Your favorite Food Network stars reveal their best-kept, most-intimate, guilty-pleasure secrets for the first time ever! oc=linkback Channel: Food Network Air Date: Summer 2015 Friday PM Your favorite Food Network stars reveal their best-kept, most intimate, Guilty Pleasure secrets!
Discover how Anne Burrell satisfies her sweet tooth, how Alex Guarnaschelli gets her brunch on with a bacon coffee cake.
Don’t you get enough well-balanced, healthy meals throughout the year?
And host Ryan Devlin is there through it all, always prepared to be the voice of reason and call contestants out on their shit.
But what really makes the one to watch (LOL) is just how wrapped up you’ll get in the drama of it all, as you try to figure out the perfect matches yourself.
What’s the most surprising thing you’ve learned about Snoop Dogg as a person from working with him? I make up all the cocktails and I feed them to Snoop, who’s not really a drinker, so he gets totally drunk off of them. Do you care about whether or not the person is a good cook or keeps a clean house? It’s more like, how much time do I want to spend with that particular person? He had to go somewhere afterward, and I had to go somewhere after. Another one is to build the best fire and use the best grill you can afford. At my friend's house growing up they had white bread, which was so delicious, and we’d slather that with "sandwich spread"—mayonnaise with relish in it. There was also an Irish family that lived across the street, and I remember the baked potatoes that sat on top of the gas stove with a thick, insulated bottom.

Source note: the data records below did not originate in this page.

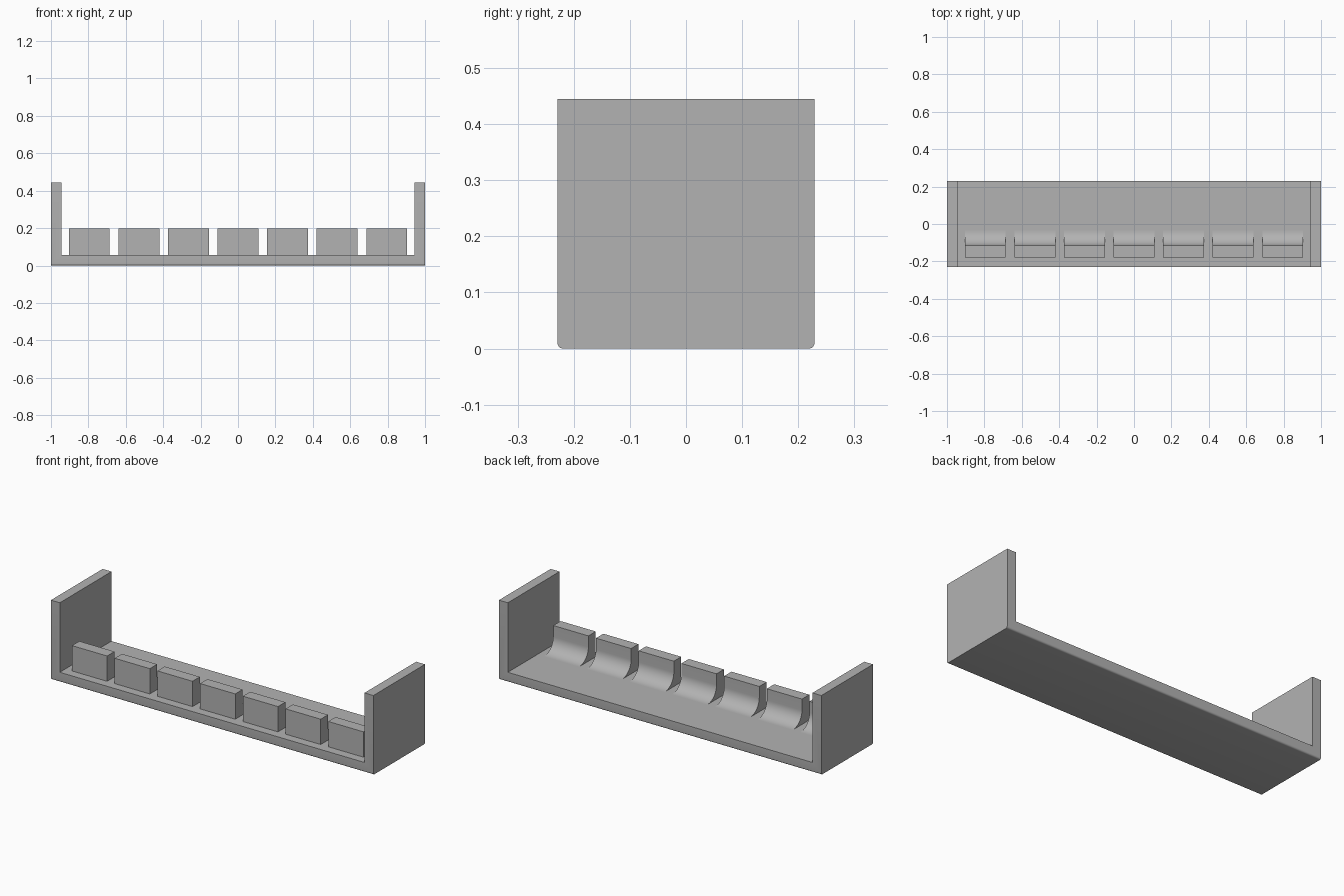
import bpy, bmesh, math
from mathutils import Vector

if "Cube" in bpy.data.objects:
    bpy.data.objects.remove(bpy.data.objects["Cube"], do_unlink=True)

HALF_DEPTH, HEIGHT, WALL = 0.229, 0.445, 0.055
TOOTH_WIDTH, TOOTH_PITCH, TOOTH_TOP = 0.218, 0.265, 0.197
TOOTH_FRONT, TOOTH_BACK, FILLET = -0.18, -0.115, 0.08

grey = bpy.data.materials.new("light grey")
grey.use_nodes = True
colour = (0.45, 0.45, 0.45, 1)
grey.diffuse_color = colour
grey.node_tree.nodes["Principled BSDF"].inputs["Base Color"].default_value = colour


def extrude_profile(name, points, shift, round_edge=None):
    """Extrude a closed profile, optionally rounding the edges that match a rule."""
    bm = bmesh.new()
    face = bm.faces.new([bm.verts.new(p) for p in points])
    result = bmesh.ops.extrude_face_region(bm, geom=[face], use_keep_orig=True)
    moved = [g for g in result["geom"] if isinstance(g, bmesh.types.BMVert)]
    bmesh.ops.translate(bm, verts=moved, vec=Vector(shift))
    if round_edge:
        edges = [e for e in bm.edges if round_edge(e)]
        bmesh.ops.bevel(bm, geom=edges, offset=0.01, segments=6,
                        profile=0.5, affect='EDGES')
    bmesh.ops.recalc_face_normals(bm, faces=bm.faces)
    mesh = bpy.data.meshes.new(name)
    bm.to_mesh(mesh)
    bm.free()
    mesh.materials.append(grey)
    obj = bpy.data.objects.new(name, mesh)
    bpy.context.collection.objects.link(obj)
    bpy.ops.object.select_all(action='DESELECT')
    obj.select_set(True)
    bpy.context.view_layer.objects.active = obj
    bpy.ops.object.shade_smooth_by_angle(angle=math.radians(30))
    return obj


# Tray: one U-shaped section with rounded long bottom edges
half_u = [(1, 0), (1, HEIGHT), (1 - WALL, HEIGHT), (1 - WALL, WALL)]
outline = half_u + [(-x, z) for x, z in reversed(half_u)]
extrude_profile(
    "tray", [(x, -HALF_DEPTH, z) for x, z in outline], (0, 2 * HALF_DEPTH, 0),
    lambda e: all(v.co.z < 0.001 for v in e.verts)
    and abs(e.verts[0].co.y - e.verts[1].co.y) < 0.001)

# Teeth: upright front, concave fillet running into the floor behind
arc = [(TOOTH_BACK + FILLET * (1 - math.cos(a)), WALL + FILLET * (1 - math.sin(a)))
       for a in (math.pi / 2 * i / 16 for i in range(17))]
side = [(TOOTH_FRONT, WALL), (TOOTH_FRONT, TOOTH_TOP), (TOOTH_BACK, TOOTH_TOP)] + arc
for i in range(7):
    left = (i - 3) * TOOTH_PITCH - TOOTH_WIDTH / 2
    extrude_profile(f"tooth_{i + 1}", [(left, y, z) for y, z in side],
                    (TOOTH_WIDTH, 0, 0))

He has an intense sense of loyalty to the people he works with, to his friends—he has an amazing number of friends. I make the best bourbon sour, the best margaritas, really good saketinis, and kir royales, but Caipirinhas are my favorite drink. It wasn’t a first date, but it was like a second or third date. My guilty pleasure is not at all interesting: It's a spoon of really good organic peanut butter, or a slice of American cheese from my housekeeper’s drawer. We weren't allowed to have soda in my house, but my friend Peggy's father worked for Coca-Cola, so we would sneak over to her house and have a glass full of ice with Coca-Cola and a big, big swirl of Reddi-wip on top.
In theory, the premise is simple: producers cast 11 women and 11 men and put them through an extensive matchmaking process and each is assigned a compatible match.
Then, all 22 are thrown together in a gorgeous house in the Dominican Republic and are tasked with determining which person is their “perfect match.” If the entire cast can correctly pair up with their predetermined soulmate, they split a million dollars, hopefully leaving with love and a ton of money.
No, whether you are at a party or in the vestibule of your church, you can easily wave a cookie in one hand and a drink in the other and people won’t judge. All year long I fill up my calendar and show up on time.
The antidote for this schedule on steroids is a pajamathon.
It’s heartbreaking when you’re rooting for one couple and find out it’s not meant to be.
On the contrary, you feel a sense of relief when a toxic couple learns they’re not a match.
It’s a lot less surprising once you learn The Magnolia State has the least access to high-speed internet in the nation. It’s no wonder almost all these states top list for average minutes per day spent in front of the TV. When you’re looking for love, it’s best to be surrounded by people doing the same.